If the area is damp and humid box blight is more likely to develop. Only water early in the morning and around the base of the plant so the leaves stay dry.
If you have detected and dealt with box blight, it is unlikely that you will have eliminated it in your first attempt, so it is important to continue to monitor the plants and deal with new infections promptly.
Box Tree Caterpillar
Box tree caterpillar, Cydalima perspectalis, can render a box plant leafless.
Symptoms of damage are patches of dieback, which could be confused with box blight but patches of webbing and droppings near damaged areas indicate the presence of box tree caterpillars.
The moths of this caterpillar were first seen in the UK in 2008 and is thought to have entered the UK on imported plants. Box tree caterpillars when newly hatched are greenish-yellow with black heads. When they are older they have thick black and thin white stripes along their bodies and can be up to 4cm long.
Box tree caterpillars are most active from spring to autumn but they can overwinter as small caterpillars in webbing spun between leaves.

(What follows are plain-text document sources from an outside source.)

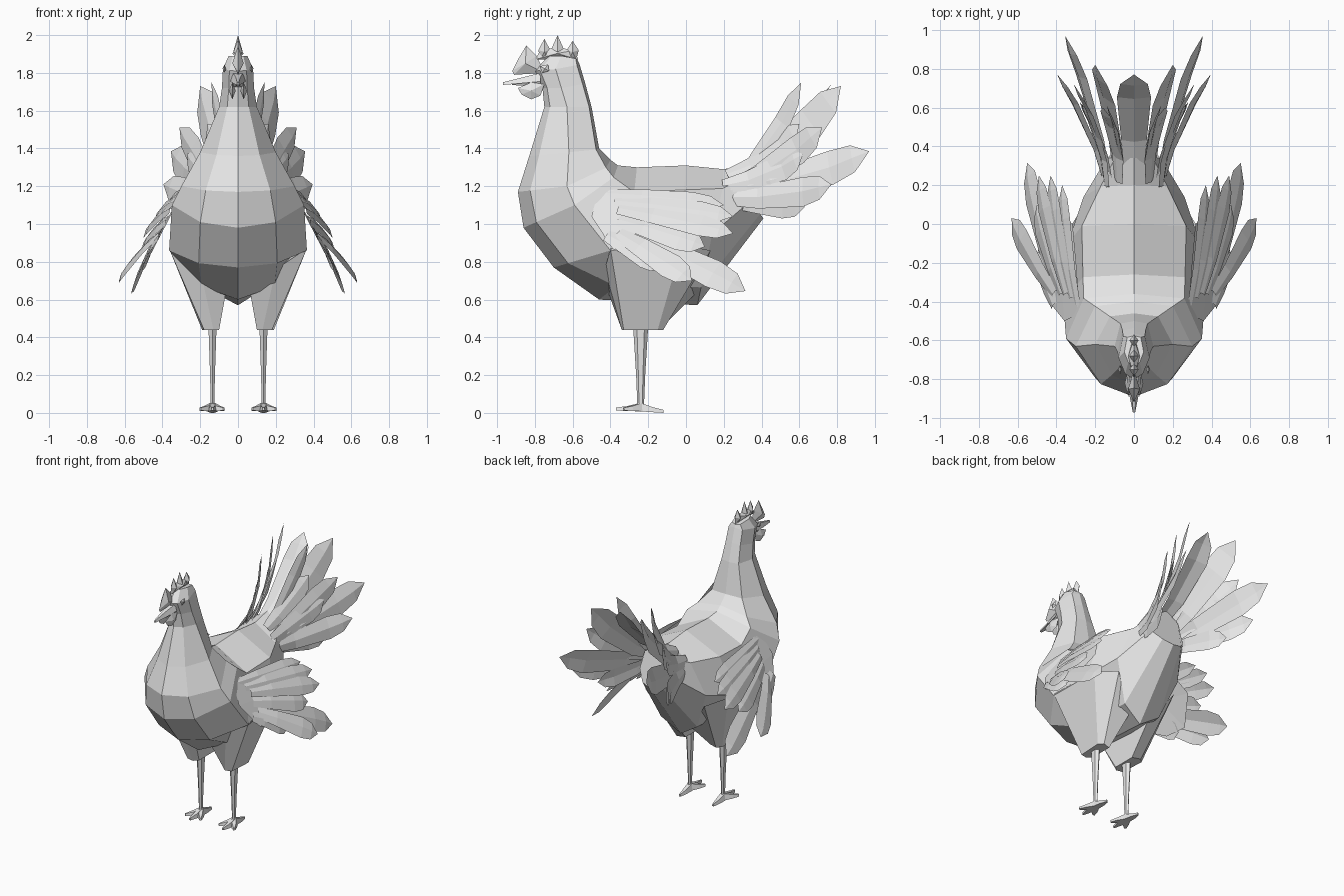
import bpy, bmesh, math
from mathutils import Vector

if "Cube" in bpy.data.objects:
    bpy.data.objects.remove(bpy.data.objects["Cube"])

mat = bpy.data.materials.new("plain_grey")
mat.diffuse_color = (0.8, 0.8, 0.8, 1)
mat.use_nodes = True
mat.node_tree.nodes["Principled BSDF"].inputs["Base Color"].default_value = mat.diffuse_color


def make(name, verts, faces, fix=True):
    """Flat shaded mesh object."""
    me = bpy.data.meshes.new(name)
    me.from_pydata([tuple(v) for v in verts], [], faces)
    if fix:
        bm = bmesh.new()
        bm.from_mesh(me)
        bmesh.ops.recalc_face_normals(bm, faces=bm.faces)
        bm.to_mesh(me)
        bm.free()
    me.materials.append(mat)
    ob = bpy.data.objects.new(name, me)
    bpy.context.collection.objects.link(ob)
    return ob


def loft(name, rings):
    """Skin closed rings of equal size and cap both ends."""
    n = len(rings[0])
    faces = [(i * n + j, i * n + (j + 1) % n, (i + 1) * n + (j + 1) % n, (i + 1) * n + j)
             for i in range(len(rings) - 1) for j in range(n)]
    faces += [tuple(range(n)), tuple(range((len(rings) - 1) * n, len(rings) * n))]
    return make(name, [p for r in rings for p in r], faces)


def both_sides(ob):
    ob.modifiers.new("mirror", 'MIRROR').use_mirror_merge = False
    return ob


def slab(name, outline, x, half):
    """Plate in the y-z plane, thick at its middle and thin at the outline."""
    n = len(outline)
    c = Vector((x, sum(p[0] for p in outline) / n, sum(p[1] for p in outline) / n))
    verts = [(x, y, z) for y, z in outline] + [c + Vector((half, 0, 0)), c - Vector((half, 0, 0))]
    faces = []
    for i in range(n):
        j = (i + 1) % n
        faces += [(i, j, n), (j, i, n + 1)]
    return make(name, verts, faces)


FEATHER = [(0, .5), (.3, .75), (.72, 1), (.88, .8)]


def feather(name, root, tip, half, normal, bend=0.0, mirror=True, sag=0.0):
    """Leaf-shaped sheet with a raised quill line, bowed along its normal and sagging edgewise."""
    root, tip, normal = Vector(root), Vector(tip), Vector(normal)
    d = tip - root
    w = d.cross(normal).normalized() * half
    up = w.cross(d).normalized()
    verts, faces = [], []
    for t, k in FEATHER:
        c = root + d * t + up * bend * math.sin(math.pi * t)
        c.z -= sag * math.sin(math.pi * t)
        verts += [c - w * k, c + up * half * .15, c + w * k]
    verts.append(tip)
    for i in range(len(FEATHER) - 1):
        a = i * 3
        faces += [(a, a + 1, a + 4, a + 3), (a + 1, a + 2, a + 5, a + 4)]
    a = (len(FEATHER) - 1) * 3
    faces += [(a, a + 1, a + 3), (a + 1, a + 2, a + 3)]
    ob = make(name, verts, faces, False)
    return both_sides(ob) if mirror else ob


def body_ring(front, side, back, k):
    """Eight-sided ring; k is the width of the back corner relative to the side."""
    f, s, b = Vector((0, *front)), Vector(side), Vector((0, *back))
    fs = f.lerp(s, .25)
    fs.x = s.x * .57
    bs = Vector((s.x * k, s.y + (b.y - s.y) * .9, s.z + (b.z - s.z) * .7))
    half = [f, fs, s, bs, b]
    return half + [Vector((-p.x, p.y, p.z)) for p in half[-2:0:-1]]


# head, neck and body, from the crown down the neck and back to the tail
loft("body", [body_ring(*r) for r in (
    ((-.73, 1.89), (.05, -.66, 1.89), (-.575, 1.87), .7),
    ((-.80, 1.81), (.08, -.69, 1.82), (-.565, 1.85), .7),
    ((-.76, 1.72), (.085, -.66, 1.72), (-.535, 1.75), .7),
    ((-.75, 1.62), (.1, -.63, 1.62), (-.5, 1.62), .7),
    ((-.83, 1.36), (.2, -.62, 1.38), (-.46, 1.4), .62),
    ((-.89, 1.17), (.3, -.63, 1.2), (-.4, 1.34), .67),
    ((-.86, .98), (.35, -.59, 1.1), (-.36, 1.31), .74),
    ((-.7, .77), (.365, -.4, .86), (-.26, 1.3), .72),
    ((-.46, .6), (.34, -.1, .88), (0, 1.31), .79),
    ((.06, .57), (.26, .14, .95), (.2, 1.29), .66),
    ((.41, 1.03), (.14, .34, 1.12), (.34, 1.32), .7))])

# thighs and shanks
both_sides(loft("thigh", [
    [(.06, -.42, .66), (.2, -.43, .76), (.365, -.4, .87), (.33, -.02, .89), (.24, .13, .86), (.08, .04, .62)],
    [(.1, -.31, .44), (.13, -.34, .44), (.18, -.33, .44), (.19, -.15, .44), (.16, -.12, .44), (.1, -.14, .44)]]))
both_sides(loft("shank", [
    [(.135 + r * .62 * math.cos(a), -.24 + r * math.sin(a), z)
     for a in (k * math.pi / 3 + math.pi / 6 for k in range(6))]
    for z, r in ((.46, .04), (.2, .024), (.05, .018), (.02, .03))]))

# toes: three forward, one back
for i, (tx, ty) in enumerate([(.075, -.33), (.135, -.37), (.2, -.33), (.135, -.12)]):
    a, b = Vector((.135, -.24, .008)), Vector((tx, ty, .012 if i < 3 else 0))
    s = (b - a).normalized().cross(Vector((0, 0, 1)))
    both_sides(loft(f"toe_{i + 1}", [
        [c - s * w, c + s * w, c + s * w * .6 + Vector((0, 0, h)), c - s * w * .6 + Vector((0, 0, h))]
        for c, w, h in ((a, .026, .045), (a.lerp(b, .55), .02, .026), (b, .007, .016))]))


# beak: tapering four-sided sections (y, wide x, wide z, narrow x, narrow z)
def beak(name, sections):
    loft(name, [[(-w, y, z), (w, y, z), (n, y, nz), (-n, y, nz)] for y, w, z, n, nz in sections])


beak("upper_beak", [(-.77, .04, 1.755, .025, 1.80), (-.87, .026, 1.745, .012, 1.775), (-.97, .006, 1.736, .004, 1.75)])
beak("lower_beak", [(-.77, .035, 1.757, .02, 1.725), (-.92, .008, 1.745, .005, 1.736)])

# comb, wattles and eyes
slab("front_comb", [(-.91, 1.79), (-.92, 1.81), (-.89, 1.87), (-.845, 1.945), (-.79, 1.89), (-.75, 1.80)], 0, .03)
slab("comb_base", [(-.80, 1.87), (-.77, 1.92), (-.68, 1.935), (-.59, 1.92), (-.57, 1.87)], 0, .03)
for i, (y, z, w) in enumerate([(-.75, 1.98, .032), (-.68, 2.0, .036), (-.60, 1.97, .032)]):
    slab(f"comb_spike_{i + 1}", [(y - w, 1.92), (y, z), (y + w, 1.92), (y + w * .6, 1.87), (y - w * .6, 1.87)], 0, .024)
both_sides(slab("wattle", [(-.89, 1.72), (-.87, 1.685), (-.82, 1.66), (-.77, 1.68), (-.75, 1.74), (-.82, 1.75)], .03, .018))
both_sides(slab("eye", [(-.775, 1.835), (-.73, 1.845), (-.725, 1.81), (-.76, 1.80)], .072, .01))

# wings: folded panel hanging outward, with fanned flight feathers
panel = [(-.46, 1.19), (-.23, 1.16), (.0, 1.12), (.08, .95), (-.06, .78), (-.24, .79), (-.39, .87), (-.5, 1.04)]
pv = [(.28 + (1.19 - z) * .52, y, z) for y, z in panel] + [(.385, -.2, 1.01)]
both_sides(make("wing_panel", pv, [(i, (i + 1) % 8, 8) for i in range(8)]))
OUT = (.83, -.1, .5)
for i, (root, tip, half) in enumerate([
        ((.29, -.42, 1.16), (.37, .20, 1.10), .055),
        ((.32, -.38, 1.12), (.43, .25, 1.04), .06),
        ((.35, -.36, 1.08), (.49, .25, .95), .065),
        ((.37, -.36, 1.02), (.50, .10, .88), .075),
        ((.41, -.30, .95), (.55, .315, .645), .085),
        ((.41, -.36, .95), (.63, .03, .70), .075),
        ((.41, -.42, .94), (.49, -.12, .77), .07)]):
    feather(f"wing_feather_{i + 1}", root, tip, half, OUT, .015)

# tail: one broad centre feather and fanned pairs
feather("tail_centre", (0, .24, 1.24), (0, .77, 1.74), .088, (0, -.7, .7), -.06, False)
for i, (root, tip, half, nrm, sag) in enumerate([
        ((.07, .22, 1.22), (.14, .61, 1.75), .05, (.9, -.3, .2), .08),
        ((.08, .22, 1.20), (.20, .82, 1.73), .10, (.85, -.35, .35), .05),
        ((.12, .22, 1.18), (.31, .72, 1.51), .08, (.9, -.3, .2), .03),
        ((.13, .20, 1.17), (.355, .97, 1.385), .095, (.9, -.3, .25), .03),
        ((.14, .20, 1.14), (.395, .77, 1.21), .08, (.9, -.35, .2), .02),
        ((.14, .20, 1.13), (.28, .63, 1.09), .07, (.9, -.35, .1), 0),
        ((.14, .20, 1.20), (.27, .62, 1.37), .075, (.9, -.3, .25), .02),
        ((.08, .22, 1.26), (.16, .60, 1.53), .07, (.8, -.4, .4), .03),
        ((.15, .18, 1.17), (.22, .48, 1.24), .07, (.9, -.25, .2), 0)]):
    feather(f"tail_feather_{i + 1}", root, tip, half, nrm, -.03, True, sag)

To control small colonies of caterpillars, try simply picking them off by hand. For larger infestations, there is little else to do but use an insecticide or biological control. Remember not spray insecticides near flowering plants in order to prevent harm to beneficial pollinators.
The best prevention to avoid both box tree caterpillars and box blight is to check plants in nurseries to avoid bringing infected box plants home and quarantining box for up to six weeks before planting in order to check for any developing infestation of either the caterpillars or the fungus.